▶ **Work task**: Write out the material below again, line for line, without any images.
======== Material to process
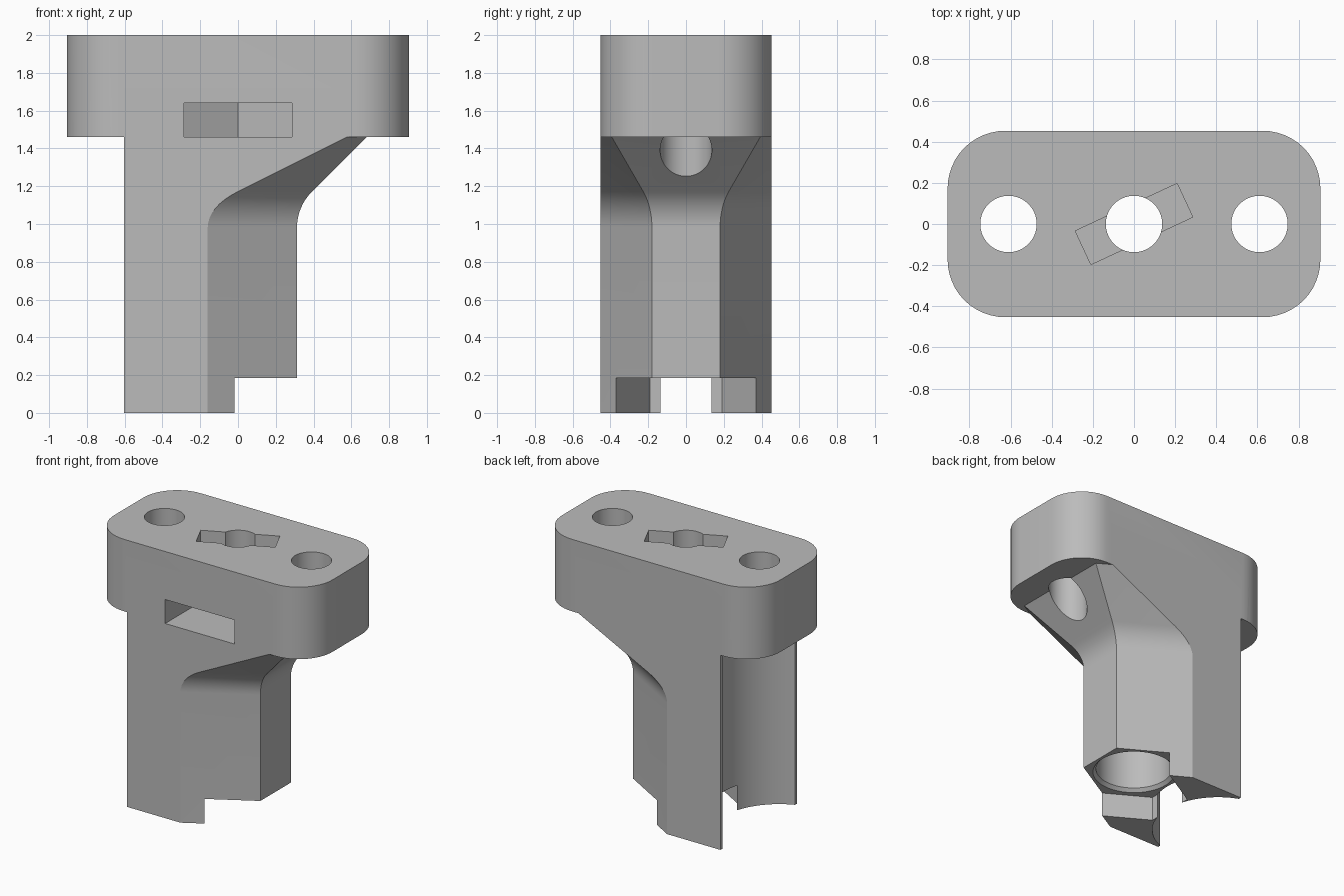
import bpy, bmesh, math

if "Cube" in bpy.data.objects:
    bpy.data.objects.remove(bpy.data.objects["Cube"], do_unlink=True)

HALF_X, HALF_Y = 0.906, 0.453
HEAD_Z, TOP_Z = 1.46, 2.0
FLAT = 0.312          # hexagonal core, centre to flat
ROOT3 = math.sqrt(3)

grey = bpy.data.materials.new("plain grey")
grey.use_nodes = True
colour = (0.5, 0.5, 0.5, 1)
grey.diffuse_color = colour
grey.node_tree.nodes["Principled BSDF"].inputs["Base Color"].default_value = colour


def loft(name, sections):
    """Solid through (z, outline) sections that share a point count."""
    bm = bmesh.new()
    rings = [[bm.verts.new((x, y, z)) for x, y in pts] for z, pts in sections]
    count = len(rings[0])
    for low, high in zip(rings, rings[1:]):
        for i in range(count):
            j = (i + 1) % count
            bm.faces.new((low[i], low[j], high[j], high[i]))
    bm.faces.new(rings[0][::-1])
    bm.faces.new(rings[-1])
    bmesh.ops.recalc_face_normals(bm, faces=bm.faces)
    mesh = bpy.data.meshes.new(name)
    bm.to_mesh(mesh)
    bm.free()
    mesh.materials.append(grey)
    obj = bpy.data.objects.new(name, mesh)
    bpy.context.collection.objects.link(obj)
    return obj


def circle(r, x=0, n=64, turn=0):
    return [(x + r * math.cos(turn + math.tau * i / n),
             r * math.sin(turn + math.tau * i / n)) for i in range(n)]


def prism(name, outline, z0, z1):
    return loft(name, [(z0, outline), (z1, outline)])


def combine(body, other, operation):
    mod = body.modifiers.new(other.name, "BOOLEAN")
    mod.operation, mod.solver, mod.object = operation, "EXACT", other
    bpy.context.view_layer.objects.active = body
    bpy.ops.object.modifier_apply(modifier=mod.name)
    bpy.data.objects.remove(other, do_unlink=True)


# Rounded head block
radius, steps = 0.28, 12
corners = []
for quarter, (sx, sy) in enumerate([(1, 1), (-1, 1), (-1, -1), (1, -1)]):
    for i in range(steps + 1):
        a = (quarter + i / steps) * math.pi / 2
        corners.append((sx * (HALF_X - radius) + radius * math.cos(a),
                        sy * (HALF_Y - radius) + radius * math.sin(a)))
body = prism("mounting_block", corners, HEAD_Z, TOP_Z)


# Leg: half-hexagon front edge that flares at 45 degrees under the head
def leg_outline(flat):
    side, tip = 2 * flat - ROOT3 * HALF_Y, flat / ROOT3
    return [(-0.603, -HALF_Y), (side, -HALF_Y), (flat, -tip),
            (flat, tip), (side, HALF_Y), (-0.603, HALF_Y)]


bend, bend_z = 0.27, 0.98
sections = [(0, leg_outline(FLAT))]
for i in range(9):
    a = math.pi / 4 * i / 8
    flat = FLAT + bend * (1 - math.cos(a))
    z = bend_z + bend * math.sin(a)
    sections.append((z, leg_outline(flat)))
flat += HEAD_Z - z
sections += [(HEAD_Z, leg_outline(flat)), (1.7, leg_outline(flat))]
combine(body, loft("leg", sections), "UNION")

# Bolt holes and the centre through hole
for x in (-0.61, 0, 0.61):
    combine(body, prism("bolt_hole", circle(0.137, x), -0.1, 2.1), "DIFFERENCE")

# Rounded groove along the outer side of the leg
combine(body, prism("groove", circle(0.464, -0.774, 96), -0.1, HEAD_Z), "DIFFERENCE")

# Hexagonal recess in the foot, then the chamfered bore above it
combine(body, prism("foot_recess", circle(0.381, 0, 6, math.pi / 6), -0.1, 0.185),
        "DIFFERENCE")
combine(body, loft("bore", [(0.1, circle(0.29)), (0.185, circle(0.29)),
                            (0.21, circle(0.268)), (1.2, circle(0.268))]), "DIFFERENCE")

# Nut pocket entered from the front
nut = 0.287
pocket = [(-nut, -0.6), (nut, -0.6), (nut, nut / ROOT3),
          (0, 2 * nut / ROOT3), (-nut, nut / ROOT3)]
combine(body, prism("nut_pocket", pocket, 1.46, 1.64), "DIFFERENCE")

# Turned slot in the top
c, s = math.cos(math.radians(25)), math.sin(math.radians(25))
slot = [(x * c - y * s, x * s + y * c)
        for x, y in [(-0.273, -0.09), (0.273, -0.09), (0.273, 0.09), (-0.273, 0.09)]]
combine(body, prism("top_slot", slot, 1.8, 2.1), "DIFFERENCE")

# Smooth the round surfaces, keep the flats crisp
bpy.ops.object.select_all(action="DESELECT")
body.select_set(True)
bpy.context.view_layer.objects.active = body
bpy.ops.object.shade_smooth_by_angle(angle=math.radians(25))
================
▶ **Written response**:
import bpy, bmesh, math

if "Cube" in bpy.data.objects:
    bpy.data.objects.remove(bpy.data.objects["Cube"], do_unlink=True)

HALF_X, HALF_Y = 0.906, 0.453
HEAD_Z, TOP_Z = 1.46, 2.0
FLAT = 0.312          # hexagonal core, centre to flat
ROOT3 = math.sqrt(3)

grey = bpy.data.materials.new("plain grey")
grey.use_nodes = True
colour = (0.5, 0.5, 0.5, 1)
grey.diffuse_color = colour
grey.node_tree.nodes["Principled BSDF"].inputs["Base Color"].default_value = colour


def loft(name, sections):
    """Solid through (z, outline) sections that share a point count."""
    bm = bmesh.new()
    rings = [[bm.verts.new((x, y, z)) for x, y in pts] for z, pts in sections]
    count = len(rings[0])
    for low, high in zip(rings, rings[1:]):
        for i in range(count):
            j = (i + 1) % count
            bm.faces.new((low[i], low[j], high[j], high[i]))
    bm.faces.new(rings[0][::-1])
    bm.faces.new(rings[-1])
    bmesh.ops.recalc_face_normals(bm, faces=bm.faces)
    mesh = bpy.data.meshes.new(name)
    bm.to_mesh(mesh)
    bm.free()
    mesh.materials.append(grey)
    obj = bpy.data.objects.new(name, mesh)
    bpy.context.collection.objects.link(obj)
    return obj


def circle(r, x=0, n=64, turn=0):
    return [(x + r * math.cos(turn + math.tau * i / n),
             r * math.sin(turn + math.tau * i / n)) for i in range(n)]


def prism(name, outline, z0, z1):
    return loft(name, [(z0, outline), (z1, outline)])


def combine(body, other, operation):
    mod = body.modifiers.new(other.name, "BOOLEAN")
    mod.operation, mod.solver, mod.object = operation, "EXACT", other
    bpy.context.view_layer.objects.active = body
    bpy.ops.object.modifier_apply(modifier=mod.name)
    bpy.data.objects.remove(other, do_unlink=True)


# Rounded head block
radius, steps = 0.28, 12
corners = []
for quarter, (sx, sy) in enumerate([(1, 1), (-1, 1), (-1, -1), (1, -1)]):
    for i in range(steps + 1):
        a = (quarter + i / steps) * math.pi / 2
        corners.append((sx * (HALF_X - radius) + radius * math.cos(a),
                        sy * (HALF_Y - radius) + radius * math.sin(a)))
body = prism("mounting_block", corners, HEAD_Z, TOP_Z)


# Leg: half-hexagon front edge that flares at 45 degrees under the head
def leg_outline(flat):
    side, tip = 2 * flat - ROOT3 * HALF_Y, flat / ROOT3
    return [(-0.603, -HALF_Y), (side, -HALF_Y), (flat, -tip),
            (flat, tip), (side, HALF_Y), (-0.603, HALF_Y)]


bend, bend_z = 0.27, 0.98
sections = [(0, leg_outline(FLAT))]
for i in range(9):
    a = math.pi / 4 * i / 8
    flat = FLAT + bend * (1 - math.cos(a))
    z = bend_z + bend * math.sin(a)
    sections.append((z, leg_outline(flat)))
flat += HEAD_Z - z
sections += [(HEAD_Z, leg_outline(flat)), (1.7, leg_outline(flat))]
combine(body, loft("leg", sections), "UNION")

# Bolt holes and the centre through hole
for x in (-0.61, 0, 0.61):
    combine(body, prism("bolt_hole", circle(0.137, x), -0.1, 2.1), "DIFFERENCE")

# Rounded groove along the outer side of the leg
combine(body, prism("groove", circle(0.464, -0.774, 96), -0.1, HEAD_Z), "DIFFERENCE")

# Hexagonal recess in the foot, then the chamfered bore above it
combine(body, prism("foot_recess", circle(0.381, 0, 6, math.pi / 6), -0.1, 0.185),
        "DIFFERENCE")
combine(body, loft("bore", [(0.1, circle(0.29)), (0.185, circle(0.29)),
                            (0.21, circle(0.268)), (1.2, circle(0.268))]), "DIFFERENCE")

# Nut pocket entered from the front
nut = 0.287
pocket = [(-nut, -0.6), (nut, -0.6), (nut, nut / ROOT3),
          (0, 2 * nut / ROOT3), (-nut, nut / ROOT3)]
combine(body, prism("nut_pocket", pocket, 1.46, 1.64), "DIFFERENCE")

# Turned slot in the top
c, s = math.cos(math.radians(25)), math.sin(math.radians(25))
slot = [(x * c - y * s, x * s + y * c)
        for x, y in [(-0.273, -0.09), (0.273, -0.09), (0.273, 0.09), (-0.273, 0.09)]]
combine(body, prism("top_slot", slot, 1.8, 2.1), "DIFFERENCE")

# Smooth the round surfaces, keep the flats crisp
bpy.ops.object.select_all(action="DESELECT")
body.select_set(True)
bpy.context.view_layer.objects.active = body
bpy.ops.object.shade_smooth_by_angle(angle=math.radians(25))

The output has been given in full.